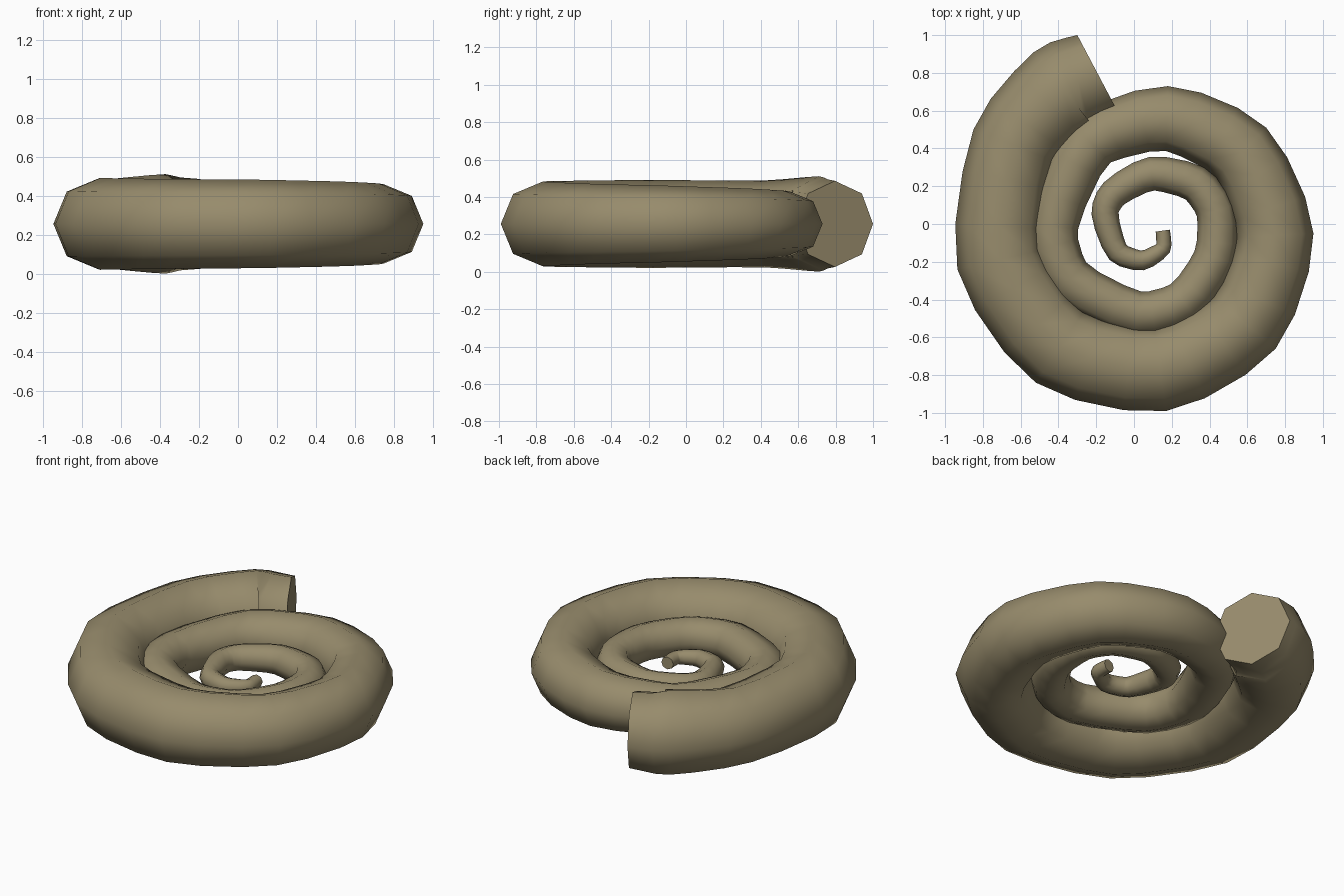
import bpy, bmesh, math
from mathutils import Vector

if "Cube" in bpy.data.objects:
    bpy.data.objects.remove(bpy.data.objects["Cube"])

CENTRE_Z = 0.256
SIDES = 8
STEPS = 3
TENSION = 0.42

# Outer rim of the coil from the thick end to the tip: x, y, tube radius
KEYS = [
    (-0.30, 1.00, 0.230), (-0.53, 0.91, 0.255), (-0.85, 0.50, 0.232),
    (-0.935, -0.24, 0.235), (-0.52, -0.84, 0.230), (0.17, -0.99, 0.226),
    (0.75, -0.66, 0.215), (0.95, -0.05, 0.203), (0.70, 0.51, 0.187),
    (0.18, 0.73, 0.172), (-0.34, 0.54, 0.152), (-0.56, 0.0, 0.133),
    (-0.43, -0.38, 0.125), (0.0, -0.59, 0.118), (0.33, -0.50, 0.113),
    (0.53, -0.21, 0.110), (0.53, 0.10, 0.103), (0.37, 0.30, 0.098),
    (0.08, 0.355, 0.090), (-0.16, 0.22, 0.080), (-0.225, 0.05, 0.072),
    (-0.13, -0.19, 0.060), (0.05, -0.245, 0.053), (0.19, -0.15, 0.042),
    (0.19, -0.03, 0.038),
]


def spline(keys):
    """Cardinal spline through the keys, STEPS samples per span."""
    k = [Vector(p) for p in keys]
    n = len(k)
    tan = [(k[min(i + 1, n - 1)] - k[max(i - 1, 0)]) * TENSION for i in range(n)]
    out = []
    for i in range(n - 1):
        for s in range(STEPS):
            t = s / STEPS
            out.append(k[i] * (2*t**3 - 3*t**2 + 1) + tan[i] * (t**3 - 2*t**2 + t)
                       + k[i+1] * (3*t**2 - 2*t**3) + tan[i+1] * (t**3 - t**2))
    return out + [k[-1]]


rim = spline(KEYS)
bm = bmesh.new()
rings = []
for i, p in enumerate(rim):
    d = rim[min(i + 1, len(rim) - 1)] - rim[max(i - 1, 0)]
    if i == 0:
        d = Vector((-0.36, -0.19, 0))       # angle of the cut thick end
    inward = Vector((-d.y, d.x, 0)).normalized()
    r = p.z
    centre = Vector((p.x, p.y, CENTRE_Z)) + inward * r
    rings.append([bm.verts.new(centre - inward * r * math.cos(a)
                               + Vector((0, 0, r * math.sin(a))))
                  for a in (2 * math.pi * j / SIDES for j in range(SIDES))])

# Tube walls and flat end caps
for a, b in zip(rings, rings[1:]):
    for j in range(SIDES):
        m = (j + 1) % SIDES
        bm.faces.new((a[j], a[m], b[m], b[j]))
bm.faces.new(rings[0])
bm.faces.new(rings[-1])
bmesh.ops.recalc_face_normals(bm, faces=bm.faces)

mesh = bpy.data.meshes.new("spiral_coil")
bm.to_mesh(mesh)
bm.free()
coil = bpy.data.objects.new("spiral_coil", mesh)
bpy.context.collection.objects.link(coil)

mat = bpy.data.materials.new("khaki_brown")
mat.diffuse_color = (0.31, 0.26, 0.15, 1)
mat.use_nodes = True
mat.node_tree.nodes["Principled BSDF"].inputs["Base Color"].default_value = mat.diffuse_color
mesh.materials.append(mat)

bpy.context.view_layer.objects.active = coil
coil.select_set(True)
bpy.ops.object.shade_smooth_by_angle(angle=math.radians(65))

• • • • •

TASK REQUIREMENTS » Produce only the lines from the line containing "t = s / STEPS" through the line containing "centre = Vector((p.x, p.y, CENTRE_Z))", inclusive of both, exactly as they stand in the entries above.

RESPONSE TO THIS TASK »
            t = s / STEPS
            out.append(k[i] * (2*t**3 - 3*t**2 + 1) + tan[i] * (t**3 - 2*t**2 + t)
                       + k[i+1] * (3*t**2 - 2*t**3) + tan[i+1] * (t**3 - t**2))
    return out + [k[-1]]


rim = spline(KEYS)
bm = bmesh.new()
rings = []
for i, p in enumerate(rim):
    d = rim[min(i + 1, len(rim) - 1)] - rim[max(i - 1, 0)]
    if i == 0:
        d = Vector((-0.36, -0.19, 0))       # angle of the cut thick end
    inward = Vector((-d.y, d.x, 0)).normalized()
    r = p.z
    centre = Vector((p.x, p.y, CENTRE_Z)) + inward * r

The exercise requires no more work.